5. We are getting a couple chickens.
Yep, I said chickens. We can only have a small number here in our city limits, so I will have probably 4 or 5. These will be for fresh eggs and as pets. I had a pet chicken when we moved to Kansas and I really enjoyed her. As silly as this sounds, she had a very lively personality. I'll be getting everything in place before we actually get the girls, so it will be after I get back from overseas. This will also prevent cute man from having to take care of chicks while I'm gone. He's a great guy, but I figure asking him to chicken sit might tip the scale. Once they are older and in a coop, they take less monitoring, but chicks require a lot of tending. I am looking forward to having fresh eggs, although it will be at least 6 months-possibly longer-- before the chickens are at laying age. That will give me time to tame them and make them pets. Luckily I have found someone who wants to split an order of chicks (that will be the subject of tomorrow's post-the story highlights what a small world it is), so I can pull out/pay for a few and we share shipping. It's a win-win for everyone!

6. Gardens, built and planted:

I am planning raised beds this year to help with the condition of the soil and to cut out some of the digging. I am going to raise lettuce, cucumbers, tomatoes (of course!) and a couple different kinds of melons. At some point I might pick up seed potatoes at the farm store, but I'm not sure when. I saw someone who planted them in bags of soil by sitting the plastic 50 lb bags upright, cutting drainage in the bags, cutting the top and putting their plant in that. Supposedly it is a great way to grow melons too. I'll report back as I try this. It can't hurt to give it a go. I am also planting squash and some other things that are notorious for beetle issues. That's where I'm hoping the chickens help out...we don't kill tomato worms though, because they are the larva for the Sphinx moth. When we homeschooled the boys, we had a garden. One day we found what we thought was tomato worm eating the tomato plants. Instead of killing it, we did some research and found out that the worm we had was a tobacco worm (they look similar, but the spikes at the end of their tails are certain colors) and that the huge moths that come from these are actually in decline and are quite beautiful. so we had one plant dedicated as a safe haven and a relocation place for these creatures.

So there you have it. BUSY but exciting!!

Friday, March 06, 2009

Amber Alert--please look

Amber Alert issued for missing girl

Kansas City police are investigating the death of a 27-year-old woman and the disappearance of her 4-year-old daughter.Officers were called about 9:15 a.m. Friday to a home on the city's east side where the woman's body had been found. Police say they are treating the death as a possible homicide. They say the woman's daughter, Allyson Corales, is missing from the home. An Amber Alert has been issued for the child. The family vehicle, a red Kia Sportage with a Missouri license plate, also is missing. Anyone with information about Allyson is asked to call the TIPS hotline at 816-474-8477.

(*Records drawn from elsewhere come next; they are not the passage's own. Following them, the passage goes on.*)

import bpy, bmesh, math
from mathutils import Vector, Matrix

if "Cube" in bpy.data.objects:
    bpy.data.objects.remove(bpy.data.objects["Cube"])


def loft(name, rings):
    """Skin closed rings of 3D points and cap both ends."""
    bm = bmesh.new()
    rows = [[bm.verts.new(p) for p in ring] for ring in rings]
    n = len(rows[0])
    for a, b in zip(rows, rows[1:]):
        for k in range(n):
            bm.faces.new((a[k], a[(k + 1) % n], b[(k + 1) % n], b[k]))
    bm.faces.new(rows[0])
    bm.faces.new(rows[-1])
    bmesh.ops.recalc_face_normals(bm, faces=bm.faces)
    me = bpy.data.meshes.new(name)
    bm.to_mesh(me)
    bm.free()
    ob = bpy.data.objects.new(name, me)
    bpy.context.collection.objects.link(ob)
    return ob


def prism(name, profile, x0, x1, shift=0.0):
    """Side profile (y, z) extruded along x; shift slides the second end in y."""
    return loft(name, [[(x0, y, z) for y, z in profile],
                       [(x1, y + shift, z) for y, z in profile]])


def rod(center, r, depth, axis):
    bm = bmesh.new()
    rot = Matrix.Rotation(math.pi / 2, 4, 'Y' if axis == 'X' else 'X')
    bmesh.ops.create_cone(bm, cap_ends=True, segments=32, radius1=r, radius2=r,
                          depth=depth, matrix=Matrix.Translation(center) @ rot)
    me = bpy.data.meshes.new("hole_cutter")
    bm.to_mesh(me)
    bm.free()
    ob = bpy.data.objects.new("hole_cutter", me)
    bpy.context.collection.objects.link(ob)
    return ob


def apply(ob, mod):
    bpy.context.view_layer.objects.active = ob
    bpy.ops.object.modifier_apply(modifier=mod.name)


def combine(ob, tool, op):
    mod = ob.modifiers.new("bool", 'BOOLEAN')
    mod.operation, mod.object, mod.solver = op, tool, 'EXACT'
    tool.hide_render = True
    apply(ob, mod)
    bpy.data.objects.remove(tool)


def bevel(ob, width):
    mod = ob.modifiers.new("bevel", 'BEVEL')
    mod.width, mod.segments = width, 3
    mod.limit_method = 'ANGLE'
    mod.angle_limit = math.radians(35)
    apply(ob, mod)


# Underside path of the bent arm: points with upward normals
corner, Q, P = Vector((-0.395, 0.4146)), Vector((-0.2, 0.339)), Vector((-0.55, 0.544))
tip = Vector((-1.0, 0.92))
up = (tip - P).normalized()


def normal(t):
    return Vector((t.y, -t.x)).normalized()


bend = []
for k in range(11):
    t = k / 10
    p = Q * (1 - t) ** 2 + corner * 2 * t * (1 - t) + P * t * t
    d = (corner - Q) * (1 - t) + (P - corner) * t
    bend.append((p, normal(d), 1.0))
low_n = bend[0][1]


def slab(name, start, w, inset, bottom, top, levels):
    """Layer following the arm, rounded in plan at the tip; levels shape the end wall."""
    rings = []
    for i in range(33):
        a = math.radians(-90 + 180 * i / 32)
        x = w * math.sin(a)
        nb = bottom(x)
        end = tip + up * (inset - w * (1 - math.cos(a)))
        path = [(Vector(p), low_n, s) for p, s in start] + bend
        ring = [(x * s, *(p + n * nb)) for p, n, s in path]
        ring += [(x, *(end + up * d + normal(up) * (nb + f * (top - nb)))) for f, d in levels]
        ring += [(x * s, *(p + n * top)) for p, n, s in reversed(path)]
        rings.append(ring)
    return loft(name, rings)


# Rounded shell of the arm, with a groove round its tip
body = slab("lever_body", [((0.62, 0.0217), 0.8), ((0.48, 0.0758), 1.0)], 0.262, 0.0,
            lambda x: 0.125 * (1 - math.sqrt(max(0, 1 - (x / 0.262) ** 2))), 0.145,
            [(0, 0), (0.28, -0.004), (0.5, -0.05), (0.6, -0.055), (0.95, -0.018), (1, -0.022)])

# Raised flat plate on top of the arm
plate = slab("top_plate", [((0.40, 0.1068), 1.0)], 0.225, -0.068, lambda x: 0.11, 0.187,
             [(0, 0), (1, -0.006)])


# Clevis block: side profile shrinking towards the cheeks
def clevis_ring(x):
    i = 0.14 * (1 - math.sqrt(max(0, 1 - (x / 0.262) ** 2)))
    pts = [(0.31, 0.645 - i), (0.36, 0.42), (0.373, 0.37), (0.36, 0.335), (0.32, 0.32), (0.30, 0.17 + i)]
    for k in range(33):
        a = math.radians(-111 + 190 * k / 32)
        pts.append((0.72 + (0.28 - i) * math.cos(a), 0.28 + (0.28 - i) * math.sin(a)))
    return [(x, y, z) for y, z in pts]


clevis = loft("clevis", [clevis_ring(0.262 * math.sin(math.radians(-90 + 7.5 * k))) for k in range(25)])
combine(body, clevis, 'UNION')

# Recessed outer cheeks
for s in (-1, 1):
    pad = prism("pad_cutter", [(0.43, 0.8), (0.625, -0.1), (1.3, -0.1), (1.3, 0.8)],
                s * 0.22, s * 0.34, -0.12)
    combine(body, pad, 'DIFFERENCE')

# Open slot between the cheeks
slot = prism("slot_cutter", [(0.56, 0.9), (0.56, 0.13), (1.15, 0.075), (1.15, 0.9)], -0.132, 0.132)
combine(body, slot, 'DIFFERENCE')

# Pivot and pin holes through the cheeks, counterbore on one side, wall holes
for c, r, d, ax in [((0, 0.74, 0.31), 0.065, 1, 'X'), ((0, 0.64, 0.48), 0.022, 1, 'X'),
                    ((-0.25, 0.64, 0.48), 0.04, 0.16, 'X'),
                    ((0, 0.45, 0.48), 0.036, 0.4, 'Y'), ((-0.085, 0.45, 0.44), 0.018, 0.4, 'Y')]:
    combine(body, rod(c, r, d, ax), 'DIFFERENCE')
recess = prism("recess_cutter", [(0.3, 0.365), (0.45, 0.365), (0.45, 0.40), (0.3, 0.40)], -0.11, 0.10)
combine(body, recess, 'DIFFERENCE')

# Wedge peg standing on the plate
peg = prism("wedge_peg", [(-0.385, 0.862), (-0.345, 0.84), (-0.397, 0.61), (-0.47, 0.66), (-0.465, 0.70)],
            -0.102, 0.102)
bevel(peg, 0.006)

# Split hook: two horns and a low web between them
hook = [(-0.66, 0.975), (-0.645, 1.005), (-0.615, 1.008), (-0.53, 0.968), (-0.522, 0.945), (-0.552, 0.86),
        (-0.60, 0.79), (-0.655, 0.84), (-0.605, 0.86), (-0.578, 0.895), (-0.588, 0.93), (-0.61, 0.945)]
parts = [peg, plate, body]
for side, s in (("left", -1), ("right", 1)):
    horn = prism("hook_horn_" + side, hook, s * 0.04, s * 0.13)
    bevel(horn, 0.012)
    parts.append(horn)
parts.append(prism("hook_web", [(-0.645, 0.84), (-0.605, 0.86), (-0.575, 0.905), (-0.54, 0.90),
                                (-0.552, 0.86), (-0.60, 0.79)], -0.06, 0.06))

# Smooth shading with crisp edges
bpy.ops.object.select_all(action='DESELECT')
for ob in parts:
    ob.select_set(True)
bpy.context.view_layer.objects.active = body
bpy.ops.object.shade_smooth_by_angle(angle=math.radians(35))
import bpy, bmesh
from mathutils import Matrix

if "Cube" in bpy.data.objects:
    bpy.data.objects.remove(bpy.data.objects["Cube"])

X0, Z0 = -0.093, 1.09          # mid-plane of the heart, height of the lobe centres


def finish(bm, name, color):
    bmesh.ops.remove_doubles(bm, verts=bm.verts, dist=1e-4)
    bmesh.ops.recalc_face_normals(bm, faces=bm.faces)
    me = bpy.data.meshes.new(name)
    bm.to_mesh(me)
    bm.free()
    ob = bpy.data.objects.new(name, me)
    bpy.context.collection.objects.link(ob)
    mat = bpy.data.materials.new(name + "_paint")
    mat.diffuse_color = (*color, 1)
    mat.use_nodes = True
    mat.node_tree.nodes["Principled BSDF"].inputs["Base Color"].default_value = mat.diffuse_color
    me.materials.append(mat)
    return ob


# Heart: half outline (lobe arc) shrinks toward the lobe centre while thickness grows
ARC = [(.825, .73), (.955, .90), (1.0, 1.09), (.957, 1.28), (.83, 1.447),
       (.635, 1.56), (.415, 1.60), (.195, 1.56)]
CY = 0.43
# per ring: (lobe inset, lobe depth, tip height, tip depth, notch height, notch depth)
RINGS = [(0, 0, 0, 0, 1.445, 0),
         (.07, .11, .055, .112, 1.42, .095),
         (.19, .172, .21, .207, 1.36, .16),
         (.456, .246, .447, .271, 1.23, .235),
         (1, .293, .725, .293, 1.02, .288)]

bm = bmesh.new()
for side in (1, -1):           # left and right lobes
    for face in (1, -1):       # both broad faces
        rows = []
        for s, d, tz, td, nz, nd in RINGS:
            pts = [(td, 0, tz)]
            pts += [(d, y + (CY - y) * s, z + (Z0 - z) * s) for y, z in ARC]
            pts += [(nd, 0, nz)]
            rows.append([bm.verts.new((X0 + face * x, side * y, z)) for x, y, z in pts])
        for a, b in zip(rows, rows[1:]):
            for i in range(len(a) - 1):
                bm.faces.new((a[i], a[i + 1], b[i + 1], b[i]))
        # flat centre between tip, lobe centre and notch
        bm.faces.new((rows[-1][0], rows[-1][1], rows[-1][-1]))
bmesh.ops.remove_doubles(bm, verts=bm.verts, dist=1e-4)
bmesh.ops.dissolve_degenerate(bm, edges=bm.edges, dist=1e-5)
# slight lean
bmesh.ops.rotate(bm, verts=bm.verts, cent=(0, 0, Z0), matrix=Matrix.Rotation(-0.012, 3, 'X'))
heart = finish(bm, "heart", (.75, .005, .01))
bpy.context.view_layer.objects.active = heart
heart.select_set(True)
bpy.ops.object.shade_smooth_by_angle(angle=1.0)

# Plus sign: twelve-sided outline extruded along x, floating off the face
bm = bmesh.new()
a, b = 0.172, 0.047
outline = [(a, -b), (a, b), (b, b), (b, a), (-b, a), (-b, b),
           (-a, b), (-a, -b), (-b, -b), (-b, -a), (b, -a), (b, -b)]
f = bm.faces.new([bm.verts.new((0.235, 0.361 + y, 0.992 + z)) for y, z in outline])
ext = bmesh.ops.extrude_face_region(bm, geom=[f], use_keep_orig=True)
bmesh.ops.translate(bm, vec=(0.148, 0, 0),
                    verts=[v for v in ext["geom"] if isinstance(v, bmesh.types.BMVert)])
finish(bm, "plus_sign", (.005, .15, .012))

Thursday, March 05, 2009

Riddle Me This....

Q: What do you call the little sports car that weaves in and out of traffic, cutting other drivers off at a REALLY FAST rate of speed?

A: Cop Jerky

'cause when a cop catches that little twit, he is going to chew his salty little hide!

I was driving on I235 today and saw an idiot almost run multiple drivers off the road and himself to boot. OK, if he had ended up in the ditch it would have been no great loss. Just don't take an innocent person along!

It really made me realize that you can be the most careful driver in the world and all it takes is some little twit to wreck your world. DRIVE NICE PEOPLE!!

OK, I'm done with the Mom lecture. You can roll your eyes now...